■ Work order
Reproduce the records below exactly; the images should not appear.

■ Provided data

◇ ◇ ◇ ◇ ◇ ◇ ◇

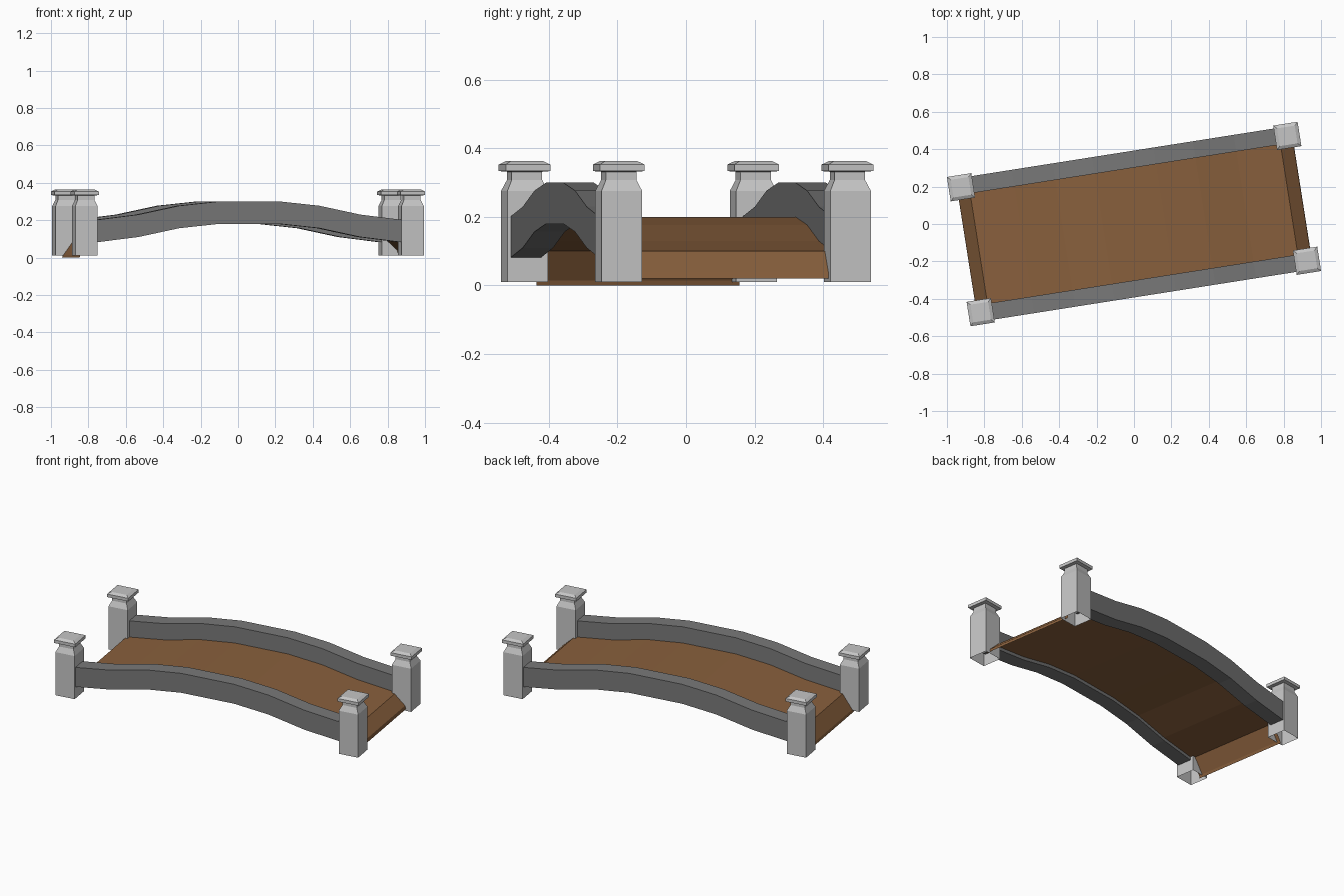
import bpy, bmesh, math
from mathutils import Matrix

if "Cube" in bpy.data.objects:
    bpy.data.objects.remove(bpy.data.objects["Cube"], do_unlink=True)

# The whole bridge is turned slightly about the vertical axis
TURN = Matrix.Rotation(math.radians(8.95), 4, "Z")


def material(name, colour):
    mat = bpy.data.materials.new(name)
    mat.use_nodes = True
    mat.diffuse_color = (*colour, 1)
    mat.node_tree.nodes["Principled BSDF"].inputs["Base Color"].default_value = (*colour, 1)
    return mat


def loft(name, sections, mat, ring=True, cap_start=False, cap_end=False):
    """Skin a row of equal cross-sections; ring closes each section."""
    bm = bmesh.new()
    rows = [[bm.verts.new(p) for p in s] for s in sections]
    n = len(rows[0])
    for a, b in zip(rows, rows[1:]):
        for i in range(n if ring else n - 1):
            j = (i + 1) % n
            bm.faces.new((a[i], b[i], b[j], a[j]))
    if cap_start:
        bm.faces.new(rows[0])
    if cap_end:
        bm.faces.new(rows[-1])
    if ring:
        bmesh.ops.recalc_face_normals(bm, faces=bm.faces)
    bm.transform(TURN)
    mesh = bpy.data.meshes.new(name)
    bm.to_mesh(mesh)
    bm.free()
    mesh.materials.append(mat)
    obj = bpy.data.objects.new(name, mesh)
    bpy.context.collection.objects.link(obj)
    return obj


light_stone = material("light stone", (0.56, 0.56, 0.56))
dark_stone = material("dark stone", (0.19, 0.19, 0.19))
brown_wood = material("brown wood", (0.25, 0.117, 0.046))

# Arch line shared by the side rails and the deck: distance along, height
half_arch = [(0.165, 0.24), (0.38, 0.217), (0.60, 0.17), (0.84, 0.14)]
arch = [(-u, z) for u, z in reversed(half_arch)] + half_arch

# Corner posts: square shaft, chamfered neck, bevelled cap, open underneath
post_profile = [(0.06, 0.01), (0.06, 0.276), (0.045, 0.308), (0.045, 0.332),
                (0.066, 0.334), (0.066, 0.353), (0.048, 0.363)]
corners = [(-1, -1), (1, -1), (1, 1), (-1, 1)]
for sx, sy in corners:
    name = ("back" if sy > 0 else "front") + ("_left" if sx > 0 else "_right") + "_post"
    cx, cy = 0.883 * sx, 0.338 * sy
    loft(name, [[(cx + r * a, cy + r * b, z) for a, b in corners]
                for r, z in post_profile], light_stone, cap_end=True)

# Arched side rails
for name, side in (("front_rail", -1), ("back_rail", 1)):
    loft(name, [[(u, 0.343 * side + 0.045 * a, z + 0.06 * b) for a, b in corners]
                for u, z in arch], dark_stone, cap_start=True, cap_end=True)

# Deck sheet with a steep ramp and a small lip at each end
deck_line = [(-0.905, 0.0), (-0.90, 0.015)]
deck_line += [(u, z - 0.04) for u, z in arch]
deck_line += [(0.905, 0.04), (0.91, 0.02)]
loft("deck", [[(u, 0.3, z), (u, -0.3, z)] for u, z in deck_line],
     brown_wood, ring=False)
# Deck faces must look upward
deck = bpy.data.objects["deck"].data
if sum(p.normal.z for p in deck.polygons) < 0:
    deck.flip_normals()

◇ ◇ ◇ ◇ ◇ ◇ ◇

■ Answer for the task
import bpy, bmesh, math
from mathutils import Matrix

if "Cube" in bpy.data.objects:
    bpy.data.objects.remove(bpy.data.objects["Cube"], do_unlink=True)

# The whole bridge is turned slightly about the vertical axis
TURN = Matrix.Rotation(math.radians(8.95), 4, "Z")


def material(name, colour):
    mat = bpy.data.materials.new(name)
    mat.use_nodes = True
    mat.diffuse_color = (*colour, 1)
    mat.node_tree.nodes["Principled BSDF"].inputs["Base Color"].default_value = (*colour, 1)
    return mat


def loft(name, sections, mat, ring=True, cap_start=False, cap_end=False):
    """Skin a row of equal cross-sections; ring closes each section."""
    bm = bmesh.new()
    rows = [[bm.verts.new(p) for p in s] for s in sections]
    n = len(rows[0])
    for a, b in zip(rows, rows[1:]):
        for i in range(n if ring else n - 1):
            j = (i + 1) % n
            bm.faces.new((a[i], b[i], b[j], a[j]))
    if cap_start:
        bm.faces.new(rows[0])
    if cap_end:
        bm.faces.new(rows[-1])
    if ring:
        bmesh.ops.recalc_face_normals(bm, faces=bm.faces)
    bm.transform(TURN)
    mesh = bpy.data.meshes.new(name)
    bm.to_mesh(mesh)
    bm.free()
    mesh.materials.append(mat)
    obj = bpy.data.objects.new(name, mesh)
    bpy.context.collection.objects.link(obj)
    return obj


light_stone = material("light stone", (0.56, 0.56, 0.56))
dark_stone = material("dark stone", (0.19, 0.19, 0.19))
brown_wood = material("brown wood", (0.25, 0.117, 0.046))

# Arch line shared by the side rails and the deck: distance along, height
half_arch = [(0.165, 0.24), (0.38, 0.217), (0.60, 0.17), (0.84, 0.14)]
arch = [(-u, z) for u, z in reversed(half_arch)] + half_arch

# Corner posts: square shaft, chamfered neck, bevelled cap, open underneath
post_profile = [(0.06, 0.01), (0.06, 0.276), (0.045, 0.308), (0.045, 0.332),
                (0.066, 0.334), (0.066, 0.353), (0.048, 0.363)]
corners = [(-1, -1), (1, -1), (1, 1), (-1, 1)]
for sx, sy in corners:
    name = ("back" if sy > 0 else "front") + ("_left" if sx > 0 else "_right") + "_post"
    cx, cy = 0.883 * sx, 0.338 * sy
    loft(name, [[(cx + r * a, cy + r * b, z) for a, b in corners]
                for r, z in post_profile], light_stone, cap_end=True)

# Arched side rails
for name, side in (("front_rail", -1), ("back_rail", 1)):
    loft(name, [[(u, 0.343 * side + 0.045 * a, z + 0.06 * b) for a, b in corners]
                for u, z in arch], dark_stone, cap_start=True, cap_end=True)

# Deck sheet with a steep ramp and a small lip at each end
deck_line = [(-0.905, 0.0), (-0.90, 0.015)]
deck_line += [(u, z - 0.04) for u, z in arch]
deck_line += [(0.905, 0.04), (0.91, 0.02)]
loft("deck", [[(u, 0.3, z), (u, -0.3, z)] for u, z in deck_line],
     brown_wood, ring=False)
# Deck faces must look upward
deck = bpy.data.objects["deck"].data
if sum(p.normal.z for p in deck.polygons) < 0:
    deck.flip_normals()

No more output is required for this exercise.